Over the past several decades, porous carbon has been recognized as a promising electrode material due to its low density, high electrical conductivity, mechanical stability, high surface area, chemical inertness, and relatively low cost. Previously, porous carbon was prepared from organic precursors, either natural or synthetic, which were carbonized and activated through a gasification process. However, these materials consisted of complex, intricate assemblies of distorted graphite-like nanocrystallites, with the consequent disadvantage that pore size uniformity and shape were typically difficult to control. An ideal electrochemical electrode requires both a large surface area for charge accumulation and an interconnected porous network with pores that are sufficiently accessible for electrolyte wetting and rapid ionic transport. Unfortunately, current commercially available activated carbon electrodes are microporous (less than 2 nm in pore diameter) and are not easily accessed by electrolyte ions.

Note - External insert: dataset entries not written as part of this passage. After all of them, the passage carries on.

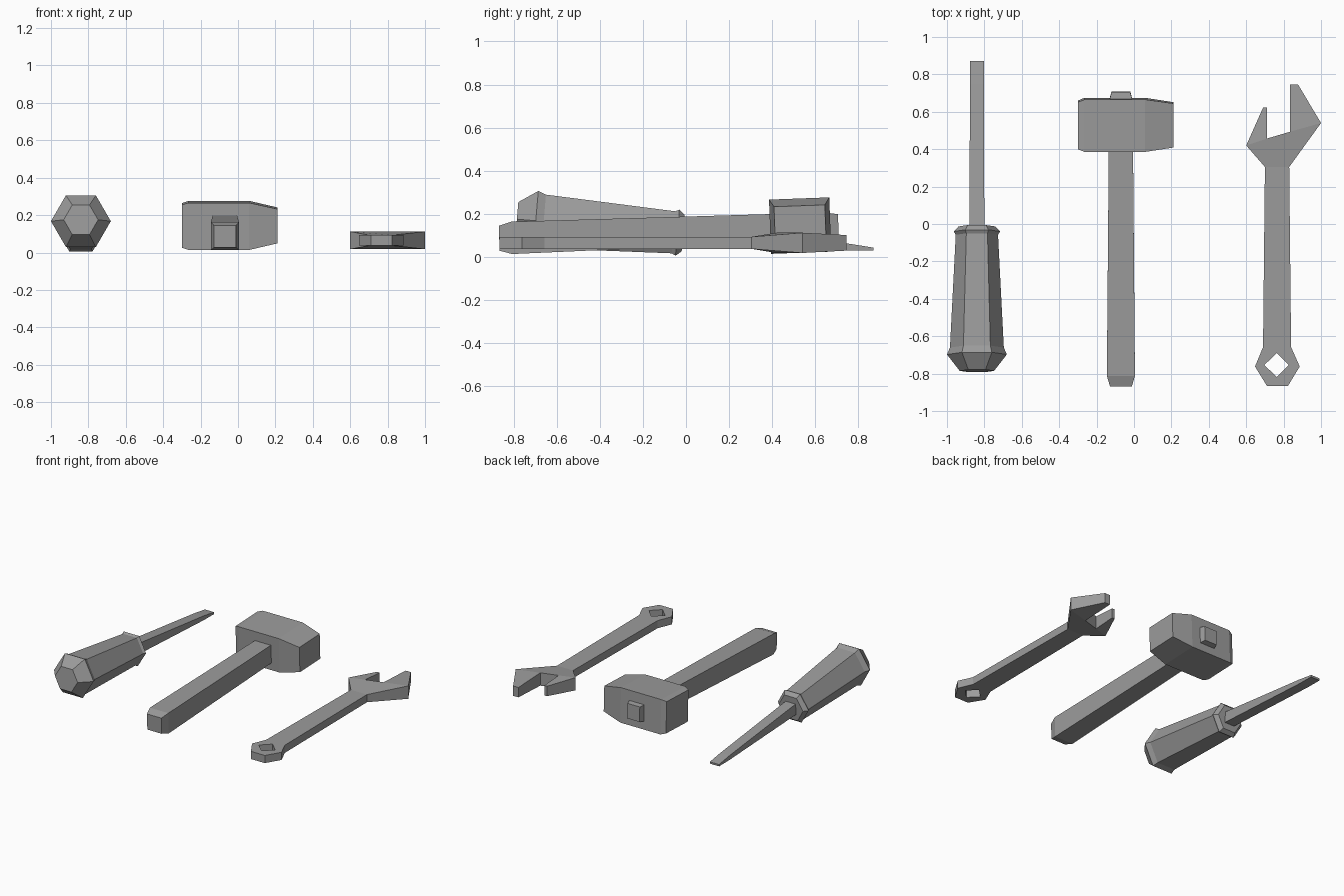
import bpy, bmesh, math
from mathutils import Matrix, Vector

if "Cube" in bpy.data.objects:
    bpy.data.objects.remove(bpy.data.objects["Cube"])

steel = bpy.data.materials.new("plain grey")
steel.diffuse_color = (0.33, 0.33, 0.33, 1)
steel.use_nodes = True
steel.node_tree.nodes["Principled BSDF"].inputs["Base Color"].default_value = steel.diffuse_color

HEX = [(math.cos(math.radians(60 * i)), math.sin(math.radians(60 * i))) for i in range(6)]
SQUARE = [(1, 1), (-1, 1), (-1, -1), (1, -1)]


def finish(name, bm, matrix=Matrix()):
    bmesh.ops.recalc_face_normals(bm, faces=bm.faces)
    bm.transform(matrix)
    mesh = bpy.data.meshes.new(name)
    bm.to_mesh(mesh)
    bm.free()
    mesh.materials.append(steel)
    obj = bpy.data.objects.new(name, mesh)
    bpy.context.collection.objects.link(obj)
    return obj


def loft(name, section, stations, matrix):
    """Sweep a section along local y; each station is (y, x scale, z scale)."""
    bm = bmesh.new()
    rings = [[bm.verts.new((u * sx, y, v * sz)) for u, v in section] for y, sx, sz in stations]
    n = len(section)
    for a, b in zip(rings, rings[1:]):
        for i in range(n):
            j = (i + 1) % n
            bm.faces.new((a[i], a[j], b[j], b[i]))
    bm.faces.new(rings[0])
    bm.faces.new(rings[-1])
    return finish(name, bm, matrix)


def place(x, y, z, slope):
    return Matrix.Translation((x, y, z)) @ Matrix.Rotation(math.atan(slope), 4, 'X')


# Screwdriver: lies tilted, resting on its collar, blade tip low
driver = place(-0.84, 0, 0.109, -0.084)
loft("screwdriver_handle", HEX,
     [(-0.788, 0.092, 0.092), (-0.70, 0.16, 0.16), (-0.663, 0.144, 0.144),
      (-0.058, 0.113, 0.113), (-0.04, 0.124, 0.124), (-0.013, 0.098, 0.098)], driver)
loft("screwdriver_blade", SQUARE,
     [(-0.03, 0.04, 0.04), (0.75, 0.037, 0.016), (0.873, 0.037, 0.007)], driver)

# Hammer: handle runs through the head and pokes out behind
hammer = place(-0.07, 0, 0.118, 0.037)
loft("hammer_handle", SQUARE,
     [(-0.868, 0.058, 0.058), (-0.81, 0.075, 0.075), (0.39, 0.065, 0.066),
      (0.67, 0.06, 0.06), (0.708, 0.05, 0.054)], hammer)

# Hammer head: lofted along x, narrowing at the striking end
head = place(0, 0.53, 0.145, 0.037) @ Matrix.Rotation(math.radians(-90), 4, 'Z')
loft("hammer_head", SQUARE,
     [(-0.30, 0.126, 0.115), (-0.265, 0.14, 0.126), (0.06, 0.14, 0.126), (0.21, 0.118, 0.092)], head)

# Wrench: flat plan of (x, y, half thickness), doubled and walled round its border
G, H, T = 0.028, 0.047, 0.036
plan = {
    "neck_l": (0.70, 0.305, G), "neck_r": (0.83, 0.305, G),
    "jaw_l": (0.60, 0.42, H), "jaw_r": (1.0, 0.54, H),
    "notch_l": (0.711, 0.457, H), "notch_r": (0.834, 0.493, H),
    "tip_l1": (0.69, 0.622, T), "tip_l2": (0.711, 0.622, T),
    "tip_r1": (0.834, 0.746, T), "tip_r2": (0.877, 0.746, T),
    "ring_a": (0.69, -0.658, G), "ring_b": (0.84, -0.658, G), "ring_c": (0.886, -0.762, G),
    "ring_d": (0.823, -0.866, G), "ring_e": (0.711, -0.866, G), "ring_f": (0.647, -0.762, G),
    "hole_n": (0.763, -0.69, G), "hole_e": (0.828, -0.754, G),
    "hole_s": (0.763, -0.818, G), "hole_w": (0.697, -0.754, G),
}
cells = [
    "ring_a ring_b neck_r neck_l",
    "neck_l neck_r jaw_r notch_r notch_l jaw_l",
    "jaw_l notch_l tip_l2 tip_l1", "notch_r jaw_r tip_r2 tip_r1",
    "ring_f hole_w hole_n ring_a", "ring_a hole_n ring_b",
    "ring_b hole_n hole_e ring_c", "ring_c hole_e hole_s ring_d",
    "ring_d hole_s ring_e", "ring_e hole_s hole_w ring_f",
]
bm = bmesh.new()
top = {k: bm.verts.new((x, y, 0.065 + h)) for k, (x, y, h) in plan.items()}
low = {k: bm.verts.new((x, y, 0.065 - h)) for k, (x, y, h) in plan.items()}
edges = {}
for cell in cells:
    keys = cell.split()
    bm.faces.new([top[k] for k in keys])
    bm.faces.new([low[k] for k in reversed(keys)])
    for a, b in zip(keys, keys[1:] + keys[:1]):
        edges.setdefault(frozenset((a, b)), []).append((a, b))
for uses in edges.values():
    if len(uses) == 1:
        a, b = uses[0]
        bm.faces.new((top[b], top[a], low[a], low[b]))
finish("wrench", bm)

While microporous structures contribute to the charge storage capacity, mesoporous structures are more accessible to electrolytes and allow greater ion mobility. The mesoporous structure therefore allows for the delivery of a large quantity of energy at a high rate. Template-based methods have been considered the best for the synthesis of porous carbon materials with designed pore architecture and control over the pore size distribution. Activated carbon materials produced using this technique exhibit well ordered mesoporous structures with large specific volumes. However, the aggressive chemicals employed limit this approach to the production of stable graphitic carbon.
Therefore, my research objective is a fabrication of highly mesoporous carbon nanofibers reinforced with carbon nanotubes and their applications for supercapacitor and Li-ion battery electrodes with high capacities.
The strategy to obtain mesoporous carbon materials without using template m...